Content words and function words Are there any other kinds of evidence supporting this  distinction?  YES psychological and neurological evidence: some brain- damaged patients have greater difficulty in using,  understanding, or reading function words than they  do with content words 10
Background image of page 10
Content words and function words they function differently in slips of the tongue  produced by normal patients  (the switching or exchanging of the function words  has not been extensively observed) 11
Background image of page 11

Info iconThis preview has intentionally blurred sections. Sign up to view the full version.

View Full DocumentRight Arrow Icon
Content words and function words evidence from language acquisition: in the early  stages of development children omit function words 12
Background image of page 12
Content words and function words second language learners tend to omit function  words, also; or they have more difficulties with  function words 13
Background image of page 13

Info iconThis preview has intentionally blurred sections. Sign up to view the full version.

View Full DocumentRight Arrow Icon
Image of page 14
This is the end of the preview. Sign up to access the rest of the document.

This note was uploaded on 10/05/2010 for the course LIN 200 taught by Professor Nagy during the Summer '08 term at University of Toronto- Toronto.

Page1 / 75

Lecture 2- Morphology - Lecture2Morphology:the...

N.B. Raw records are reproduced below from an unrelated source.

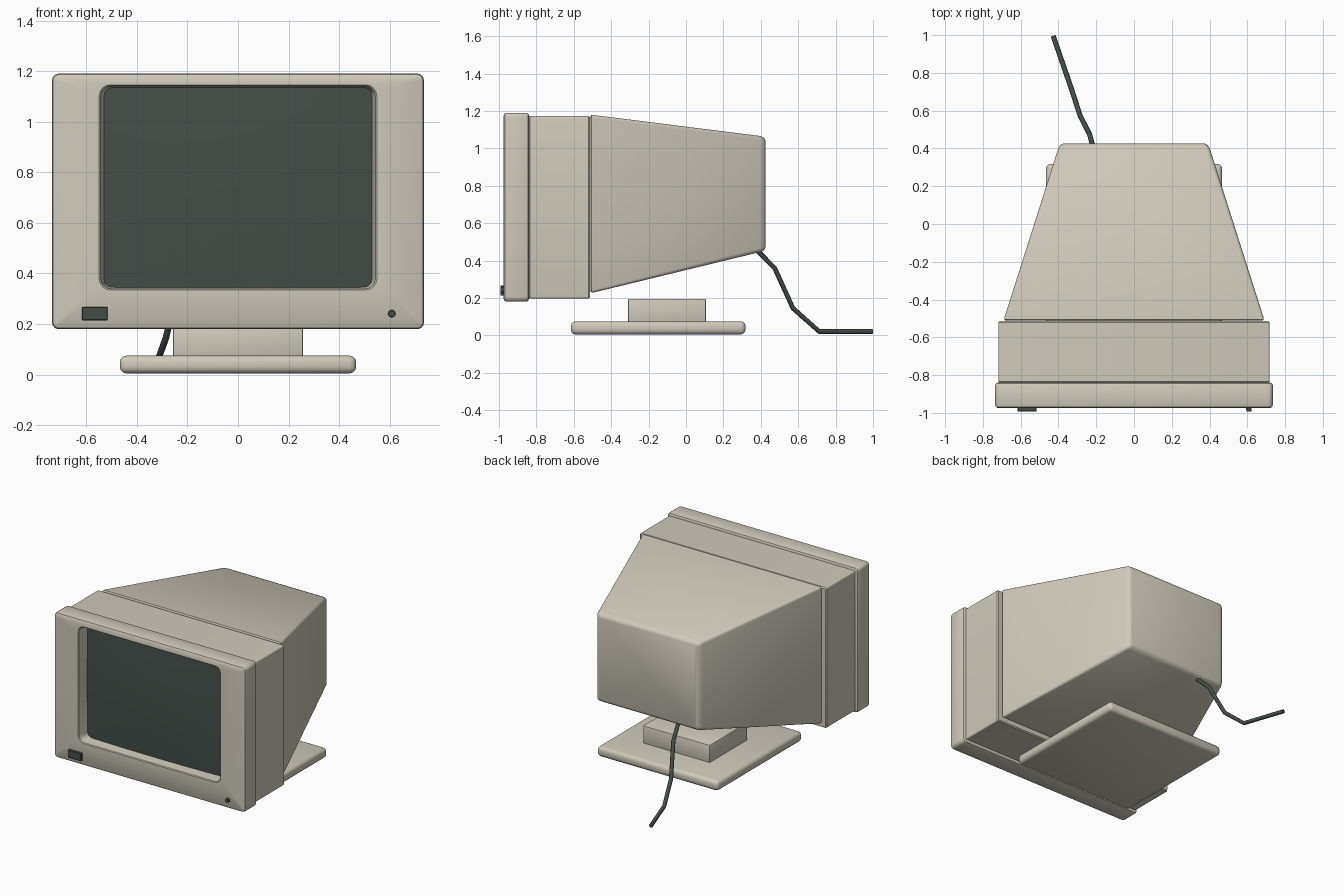
import bpy, bmesh, math
from mathutils import Vector

if "Cube" in bpy.data.objects:
    bpy.data.objects.remove(bpy.data.objects["Cube"])


def material(name, rgb):
    m = bpy.data.materials.new(name)
    m.diffuse_color = (*rgb, 1)
    m.use_nodes = True
    m.node_tree.nodes["Principled BSDF"].inputs["Base Color"].default_value = m.diffuse_color
    return m


BEIGE = material("beige plastic", (0.63, 0.59, 0.50))
DARK = material("dark grey green", (0.058, 0.076, 0.066))


def finish(name, bm, mat, angle=35):
    bmesh.ops.recalc_face_normals(bm, faces=bm.faces)
    me = bpy.data.meshes.new(name)
    bm.to_mesh(me)
    bm.free()
    me.materials.append(mat)
    ob = bpy.data.objects.new(name, me)
    bpy.context.collection.objects.link(ob)
    bpy.ops.object.select_all(action='DESELECT')
    ob.select_set(True)
    bpy.context.view_layer.objects.active = ob
    bpy.ops.object.shade_smooth_by_angle(angle=math.radians(angle))
    return ob


def box(name, lo, hi, mat, bevel=0.0, segments=2):
    bm = bmesh.new()
    bmesh.ops.create_cube(bm, size=1)
    for v in bm.verts:
        v.co = [lo[i] + (v.co[i] + 0.5) * (hi[i] - lo[i]) for i in range(3)]
    if bevel:
        bmesh.ops.bevel(bm, geom=bm.edges[:], offset=bevel, segments=segments,
                        profile=0.5, affect='EDGES')
    return finish(name, bm, mat)


def ring(bm, y, half_x, z0, z1, r, n=4):
    """Rounded rectangle of vertices in the plane at y."""
    verts = []
    corners = ((1, z1 - r, 0), (-1, z1 - r, 90), (-1, z0 + r, 180), (1, z0 + r, 270))
    for sx, cz, start in corners:
        for i in range(n + 1):
            a = math.radians(start + 90 * i / n)
            verts.append(bm.verts.new((sx * (half_x - r) + r * math.cos(a), y,
                                       cz + r * math.sin(a))))
    return verts


def loft(name, sections, mat, cap_start=True, cap_end=True):
    bm = bmesh.new()
    rings = [ring(bm, *s) for s in sections]
    for a, b in zip(rings, rings[1:]):
        for i in range(len(a)):
            j = (i + 1) % len(a)
            bm.faces.new((a[i], a[j], b[j], b[i]))
    if cap_start:
        bm.faces.new(rings[0])
    if cap_end:
        bm.faces.new(rings[-1])
    return finish(name, bm, mat)


# Front bezel: closed back, rounded rim, flared recess around the screen
loft("bezel", [
    (-0.840, 0.722, 0.193, 1.177, 0.015),
    (-0.844, 0.731, 0.184, 1.186, 0.022),
    (-0.853, 0.735, 0.180, 1.190, 0.026),
    (-0.957, 0.735, 0.180, 1.190, 0.026),
    (-0.969, 0.731, 0.184, 1.186, 0.022),
    (-0.975, 0.720, 0.195, 1.175, 0.012),
    (-0.975, 0.549, 0.334, 1.146, 0.045),
    (-0.970, 0.543, 0.339, 1.141, 0.040),
    (-0.890, 0.528, 0.346, 1.134, 0.030),
], BEIGE)

# Slightly bulging screen glass
bm = bmesh.new()
bmesh.ops.create_grid(bm, x_segments=12, y_segments=10, size=1)
for v in bm.verts:
    u, w = v.co.x, v.co.y
    v.co = (0.534 * u, -0.895 - 0.018 * (1 - u * u) * (1 - 0.5 * w * w)
            - 0.006 * (1 - w * w), 0.74 + 0.398 * w)
screen = finish("screen", bm, DARK)
if screen.data.polygons[0].normal.y > 0:
    screen.data.flip_normals()

# Middle band of the housing
loft("housing_band", [
    (-0.842, 0.712, 0.203, 1.167, 0.006),
    (-0.834, 0.718, 0.197, 1.173, 0.010),
    (-0.522, 0.718, 0.197, 1.173, 0.010),
    (-0.514, 0.712, 0.203, 1.167, 0.006),
], BEIGE)

# Tapered rear housing
loft("rear_housing", [
    (-0.512, 0.678, 0.238, 1.168, 0.006),
    (-0.506, 0.687, 0.230, 1.178, 0.012),
    (-0.495, 0.686, 0.229, 1.178, 0.014),
    (0.398, 0.402, 0.446, 1.066, 0.022),
    (0.417, 0.391, 0.455, 1.057, 0.022),
    (0.425, 0.375, 0.470, 1.042, 0.014),
], BEIGE)

# Swivel stand
box("stand_base", (-0.467, -0.615, 0.005), (0.467, 0.318, 0.075), BEIGE, 0.025, 3)
box("stand_pedestal", (-0.257, -0.310, 0.06), (0.257, 0.107, 0.195), BEIGE, 0.006, 2)

# Front controls
box("power_switch", (-0.617, -0.993, 0.214), (-0.515, -0.96, 0.268), DARK, 0.003, 1)
bm = bmesh.new()
bmesh.ops.create_cone(bm, cap_ends=True, segments=16, radius1=0.016, radius2=0.013,
                      depth=0.033)
for v in bm.verts:
    v.co = (0.608 + v.co.x, -0.9765 - v.co.z, 0.241 + v.co.y)
finish("indicator_knob", bm, DARK)

# Power cable drooping to the ground: hexagonal tube along straight runs
path = [Vector(p) for p in ((-0.205, 0.36, 0.475), (-0.235, 0.475, 0.358),
                            (-0.285, 0.572, 0.145), (-0.33, 0.712, 0.021),
                            (-0.428, 0.996, 0.021))]
bm = bmesh.new()
rows = []
for i, p in enumerate(path):
    t = (path[min(i + 1, len(path) - 1)] - path[max(i - 1, 0)]).normalized()
    side = t.cross(Vector((0, 0, 1))).normalized()
    up = side.cross(t)
    rows.append([bm.verts.new(p + 0.0135 * (side * math.cos(k * math.tau / 8)
                                            + up * math.sin(k * math.tau / 8)))
                 for k in range(8)])
for a, b in zip(rows, rows[1:]):
    for k in range(8):
        bm.faces.new((a[k], a[(k + 1) % 8], b[(k + 1) % 8], b[k]))
bm.faces.new(rows[0])
bm.faces.new(rows[-1])
finish("power_cable", bm, DARK, 50)
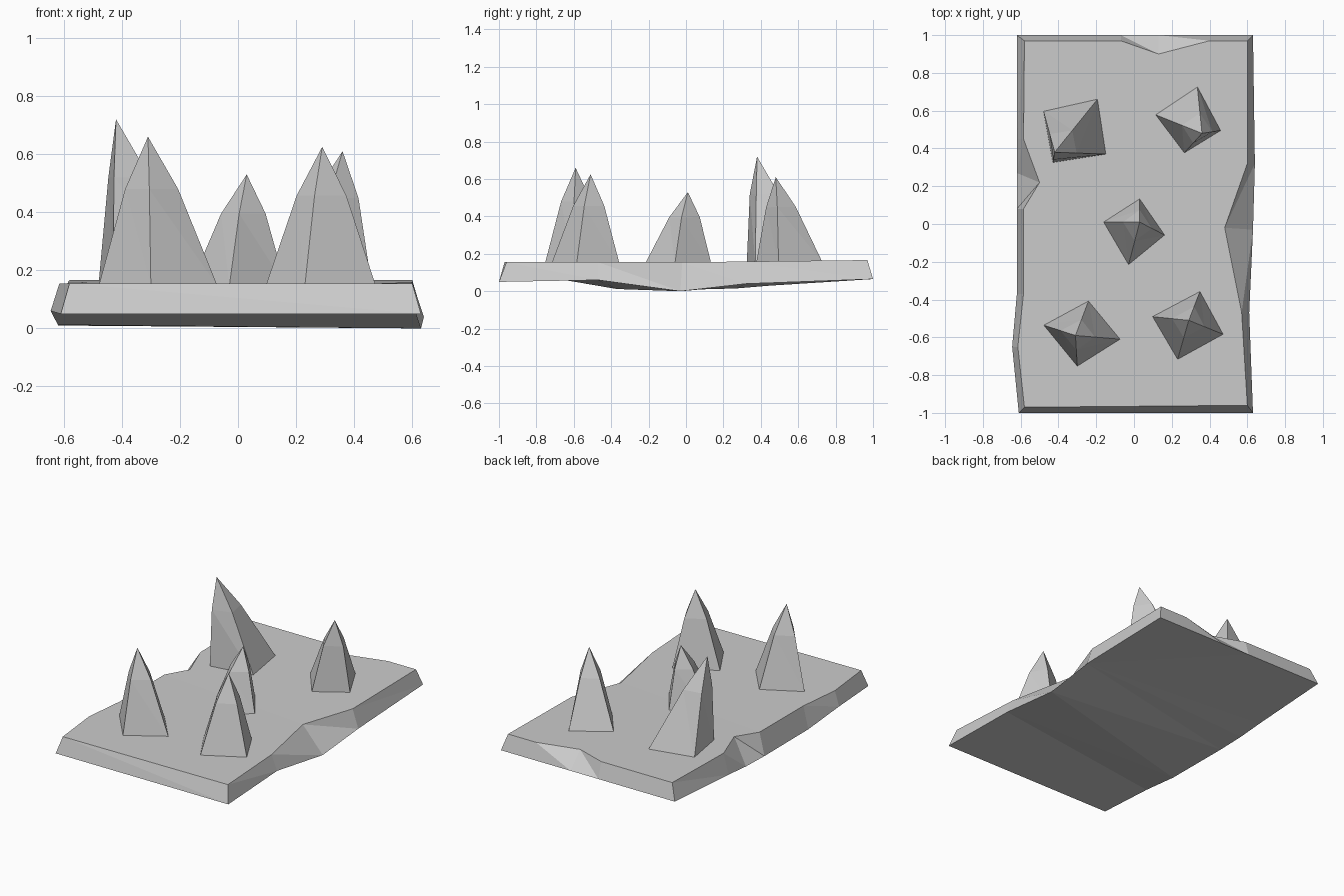
import bpy
import bmesh
from mathutils import Vector

# Remove the default cube
default_cube = bpy.data.objects.get("Cube")
if default_cube:
    bpy.data.objects.remove(default_cube, do_unlink=True)


def make_material(name, colour):
    material = bpy.data.materials.new(name)
    material.use_nodes = True
    material.diffuse_color = colour
    material.node_tree.nodes["Principled BSDF"].inputs["Base Color"].default_value = colour
    return material


stone_grey = make_material("stone grey", (0.6, 0.6, 0.6, 1))


def finish_object(name, bm):
    """Turn a bmesh into a flat shaded stone object."""
    bmesh.ops.recalc_face_normals(bm, faces=bm.faces[:])
    mesh = bpy.data.meshes.new(name)
    bm.to_mesh(mesh)
    bm.free()
    mesh.materials.append(stone_grey)
    part = bpy.data.objects.new(name, mesh)
    bpy.context.collection.objects.link(part)
    return part


def surface_height(y):
    """The slab surface rises slightly towards the back."""
    return 0.155 + 0.012 * max(y, 0)


def join_rings(bm, lower, upper):
    """Bridge two equal closed rings with triangle pairs."""
    count = len(lower)
    for i in range(count):
        j = (i + 1) % count
        bm.faces.new((lower[i], lower[j], upper[i]))
        bm.faces.new((lower[j], upper[j], upper[i]))


# Chipped slab rim: lower corner (x, y, z) and the matching upper corner (x, y)
rim = [
    ((-.61, -1, .05), (-.58, -.97)),
    ((.63, -1, .05), (.6, -.96)),
    ((.61, -.47, .06), (.57, -.47)),
    ((.63, -.03, 0), (.48, -.02)),
    ((.64, .32, .04), (.6, .32)),
    ((.63, 1, .065), (.6, .97)),
    ((.4, 1, .065), (.4, .97)),
    ((.13, 1, .065), (.13, .9)),
    ((-.07, 1, .065), (-.07, .97)),
    ((-.62, 1, .065), (-.58, .97)),
    ((-.62, .45, .03), (-.585, .45)),
    ((-.62, .27, .015), (-.5, .22)),
    ((-.62, .08, .01), (-.585, .08)),
    ((-.62, -.37, .012), (-.585, -.37)),
    ((-.645, -.65, .06), (-.615, -.65)),
]


def build_slab():
    bm = bmesh.new()
    lower = [bm.verts.new(bottom) for bottom, top in rim]
    upper = [bm.verts.new((x, y, surface_height(y))) for bottom, (x, y) in rim]
    join_rings(bm, lower, upper)
    caps = [bm.faces.new(lower[::-1]), bm.faces.new(upper)]
    bmesh.ops.triangulate(bm, faces=caps)
    finish_object("stone_slab", bm)


def build_spike(name, tip, corners):
    """Four sided spike, bulging slightly outwards below its tip."""
    bm = bmesh.new()
    tip = Vector(tip)
    base, shoulder = [], []
    for x, y in corners:
        foot = Vector((x, y, surface_height(y) - 0.01))
        outward = Vector((x - tip.x, y - tip.y, 0)).normalized()
        base.append(bm.verts.new(foot))
        shoulder.append(bm.verts.new(tip.lerp(foot, 0.35) + outward * 0.02))
    join_rings(bm, base, shoulder)
    point = bm.verts.new(tip)
    for i, vert in enumerate(shoulder):
        bm.faces.new((vert, shoulder[(i + 1) % len(shoulder)], point))
    bm.faces.new(base[::-1])
    finish_object(name, bm)


build_slab()

# Spikes: tip, then base corners going round from the left end
build_spike("back_right_spike", (-.42, .38, .72),
            [(-.48, .6), (-.43, .325), (-.145, .37), (-.19, .665)])
build_spike("back_left_spike", (.36, .48, .61),
            [(.11, .58), (.265, .375), (.46, .495), (.335, .73)])
build_spike("middle_spike", (.03, .01, .53),
            [(-.165, .01), (-.03, -.22), (.165, -.06), (.03, .135)])
build_spike("front_right_spike", (-.31, -.59, .66),
            [(-.48, -.535), (-.3, -.755), (-.07, -.61), (-.24, -.405)])
build_spike("front_left_spike", (.29, -.51, .625),
            [(.095, -.49), (.23, -.72), (.475, -.585), (.35, -.355)])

This preview shows document pages 1 - 14. Sign up to view the full document.

View Full Document Right Arrow Icon
Ask a homework question - tutors are online